9:10 Mikhailova has asked the judge to issue a special ruling pertaining to the search.
9:08 According to the attorney, Navalny's personal headquarters in Kirov were searched on May 9. In her view, the search was conducted illegally and the law enforcement officials that carried it out violated the attorney-client privilege.
9:07 The judge has entered and called the first witness, but defense attorney Olga Mikhailova has already sought to file a request.
9:00 Our Russian-language counterpart will be hosting a parallel video recording in case you want some illustrations to go with your action-packed text broadcast. Video is available here, and will begin as soon as the hearing gets underway.
8:50 Good morning and welcome to Day 4 of RAPSI's live broadcast of the timber embezzlement trial of the century, featuring Alexei Navalny. With you for today's gripping events are Maria Gusarova, Vladimir Yaduta, and Ingrid Burke.
According to investigators, while serving on a voluntary basis as an adviser to the Kirov region governor, Navalny organized the theft of over 10,000 cubic meters of timber. It was allegedly stolen from Kirovles company between May and September 2009 in collusion with Vyatka Timber Company Director Pyotr Ofitserov and Kirovles CEO Vyacheslav Opalyov.
The regional budget is estimated to have suffered the loss of 16 million rubles ($514,140) as a result.
Navalny said in the interview with Dozhd TV earlier this month that he expected a conviction in the present case and announced his intention to run for the Russian presidency.
Investigators have since opened three other criminal cases against Navalny, on charges of embezzling from a political party, deceiving an international cosmetics company and conspiring to privatize a central Russia distillery illegally.
The Kirovles embezzlement case reached the court in late March. If convicted Navalny along with Ofitserov faces up to ten years in prison, and will be ineligible for public office even if slapped with probation. Opalyov, who has entered into an agreement with the prosecution, got 4 years suspended sentence.
The trial began on April 16, but was promptly postponed based on a request by Navalny’s legal team for more time to prepare its defense. The hearing has been rescheduled to start the following week, on April 24.
In appealing for the postponement, Navalny noted that he had not yet exhausted all appeals in his effort to transfer the proceedings from Kirov to Moscow, and that he had not expected the case to move forward in Kirov prior to the final outcome of this decision. He explained further that he had recently added a local Kirov lawyer to his team. The local lawyer needed more time to prepare.
The judge held that Navalny’s team should be afforded a week to prepare for trial.
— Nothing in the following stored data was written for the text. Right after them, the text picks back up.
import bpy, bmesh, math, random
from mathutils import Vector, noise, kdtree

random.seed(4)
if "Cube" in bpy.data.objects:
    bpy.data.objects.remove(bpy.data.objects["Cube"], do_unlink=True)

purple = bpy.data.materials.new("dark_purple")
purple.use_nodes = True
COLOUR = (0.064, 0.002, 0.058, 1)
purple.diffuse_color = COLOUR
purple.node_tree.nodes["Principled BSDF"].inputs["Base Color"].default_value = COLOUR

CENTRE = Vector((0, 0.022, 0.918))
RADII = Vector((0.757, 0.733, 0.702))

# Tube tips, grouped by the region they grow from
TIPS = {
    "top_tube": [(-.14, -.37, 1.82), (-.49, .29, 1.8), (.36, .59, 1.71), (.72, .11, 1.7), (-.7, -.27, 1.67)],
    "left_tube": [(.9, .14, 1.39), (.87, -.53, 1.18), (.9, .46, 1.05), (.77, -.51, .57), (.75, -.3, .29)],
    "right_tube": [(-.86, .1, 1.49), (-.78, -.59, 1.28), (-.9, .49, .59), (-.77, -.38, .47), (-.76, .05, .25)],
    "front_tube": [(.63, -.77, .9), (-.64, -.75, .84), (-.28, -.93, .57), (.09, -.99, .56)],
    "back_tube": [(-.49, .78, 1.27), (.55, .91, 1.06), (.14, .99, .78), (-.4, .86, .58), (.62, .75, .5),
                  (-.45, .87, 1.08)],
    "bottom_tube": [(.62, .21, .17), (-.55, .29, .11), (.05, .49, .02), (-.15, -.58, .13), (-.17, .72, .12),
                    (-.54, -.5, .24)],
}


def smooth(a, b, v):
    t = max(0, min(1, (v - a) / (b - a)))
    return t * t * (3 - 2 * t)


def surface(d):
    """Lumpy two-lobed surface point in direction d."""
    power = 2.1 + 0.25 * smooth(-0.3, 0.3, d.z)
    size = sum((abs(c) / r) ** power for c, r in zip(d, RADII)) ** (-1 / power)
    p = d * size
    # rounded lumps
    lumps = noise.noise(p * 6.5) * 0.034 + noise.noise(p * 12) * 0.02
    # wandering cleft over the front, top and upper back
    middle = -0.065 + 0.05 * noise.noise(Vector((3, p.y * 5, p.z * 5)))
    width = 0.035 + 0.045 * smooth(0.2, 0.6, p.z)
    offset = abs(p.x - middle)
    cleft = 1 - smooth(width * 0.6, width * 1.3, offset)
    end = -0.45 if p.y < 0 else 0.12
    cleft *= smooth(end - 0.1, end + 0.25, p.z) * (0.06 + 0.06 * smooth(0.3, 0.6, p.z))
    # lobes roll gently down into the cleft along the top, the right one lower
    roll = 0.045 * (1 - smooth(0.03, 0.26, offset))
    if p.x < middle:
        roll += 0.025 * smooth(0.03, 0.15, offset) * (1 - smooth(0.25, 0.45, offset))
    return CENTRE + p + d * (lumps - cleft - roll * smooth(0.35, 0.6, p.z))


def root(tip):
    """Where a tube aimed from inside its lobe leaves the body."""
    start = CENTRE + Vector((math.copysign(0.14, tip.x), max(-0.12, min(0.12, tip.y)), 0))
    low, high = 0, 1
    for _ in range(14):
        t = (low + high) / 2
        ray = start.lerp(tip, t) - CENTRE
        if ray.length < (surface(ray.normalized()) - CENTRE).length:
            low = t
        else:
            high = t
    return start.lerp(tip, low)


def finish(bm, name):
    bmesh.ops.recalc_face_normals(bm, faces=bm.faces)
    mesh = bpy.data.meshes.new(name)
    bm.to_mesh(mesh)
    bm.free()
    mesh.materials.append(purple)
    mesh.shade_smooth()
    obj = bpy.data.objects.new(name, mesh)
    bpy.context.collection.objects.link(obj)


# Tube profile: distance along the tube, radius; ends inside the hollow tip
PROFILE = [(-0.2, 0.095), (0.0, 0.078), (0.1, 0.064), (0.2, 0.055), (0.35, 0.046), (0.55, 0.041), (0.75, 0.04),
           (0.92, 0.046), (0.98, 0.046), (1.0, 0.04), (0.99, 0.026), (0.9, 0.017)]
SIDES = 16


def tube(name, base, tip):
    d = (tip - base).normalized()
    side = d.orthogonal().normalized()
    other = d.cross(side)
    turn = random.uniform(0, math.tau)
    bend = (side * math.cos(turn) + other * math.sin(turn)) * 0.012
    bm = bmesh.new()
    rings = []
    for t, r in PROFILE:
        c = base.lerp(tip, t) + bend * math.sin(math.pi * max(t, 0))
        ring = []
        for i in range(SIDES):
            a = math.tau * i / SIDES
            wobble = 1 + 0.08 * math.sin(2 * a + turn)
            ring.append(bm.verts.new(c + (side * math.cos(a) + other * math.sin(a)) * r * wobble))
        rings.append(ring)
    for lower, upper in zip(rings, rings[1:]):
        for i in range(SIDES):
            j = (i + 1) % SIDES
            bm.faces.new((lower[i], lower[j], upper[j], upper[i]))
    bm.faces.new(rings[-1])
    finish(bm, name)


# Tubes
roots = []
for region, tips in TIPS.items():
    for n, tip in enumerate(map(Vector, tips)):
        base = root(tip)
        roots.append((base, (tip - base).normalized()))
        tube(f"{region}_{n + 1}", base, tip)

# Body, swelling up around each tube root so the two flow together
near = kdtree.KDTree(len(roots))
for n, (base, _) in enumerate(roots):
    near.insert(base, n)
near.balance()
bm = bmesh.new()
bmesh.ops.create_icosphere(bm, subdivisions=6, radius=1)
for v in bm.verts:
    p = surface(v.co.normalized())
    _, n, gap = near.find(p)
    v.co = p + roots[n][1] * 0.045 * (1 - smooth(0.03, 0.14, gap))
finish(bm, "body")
The following week’s hearing inspired Navalny’s defense team to seek a replacement judge based on allegations of impropriety during witness examination.
Numerous heads of governmental logging companies testified throughout the day on timber production, pricing, and various other topics unique to the industry. Notably, some of these witnesses have since left their positions.
In the latest case development, late last April the court granted Navalny permission to take vacation from during Russia’s Victory Day celebration, from 7-14 May.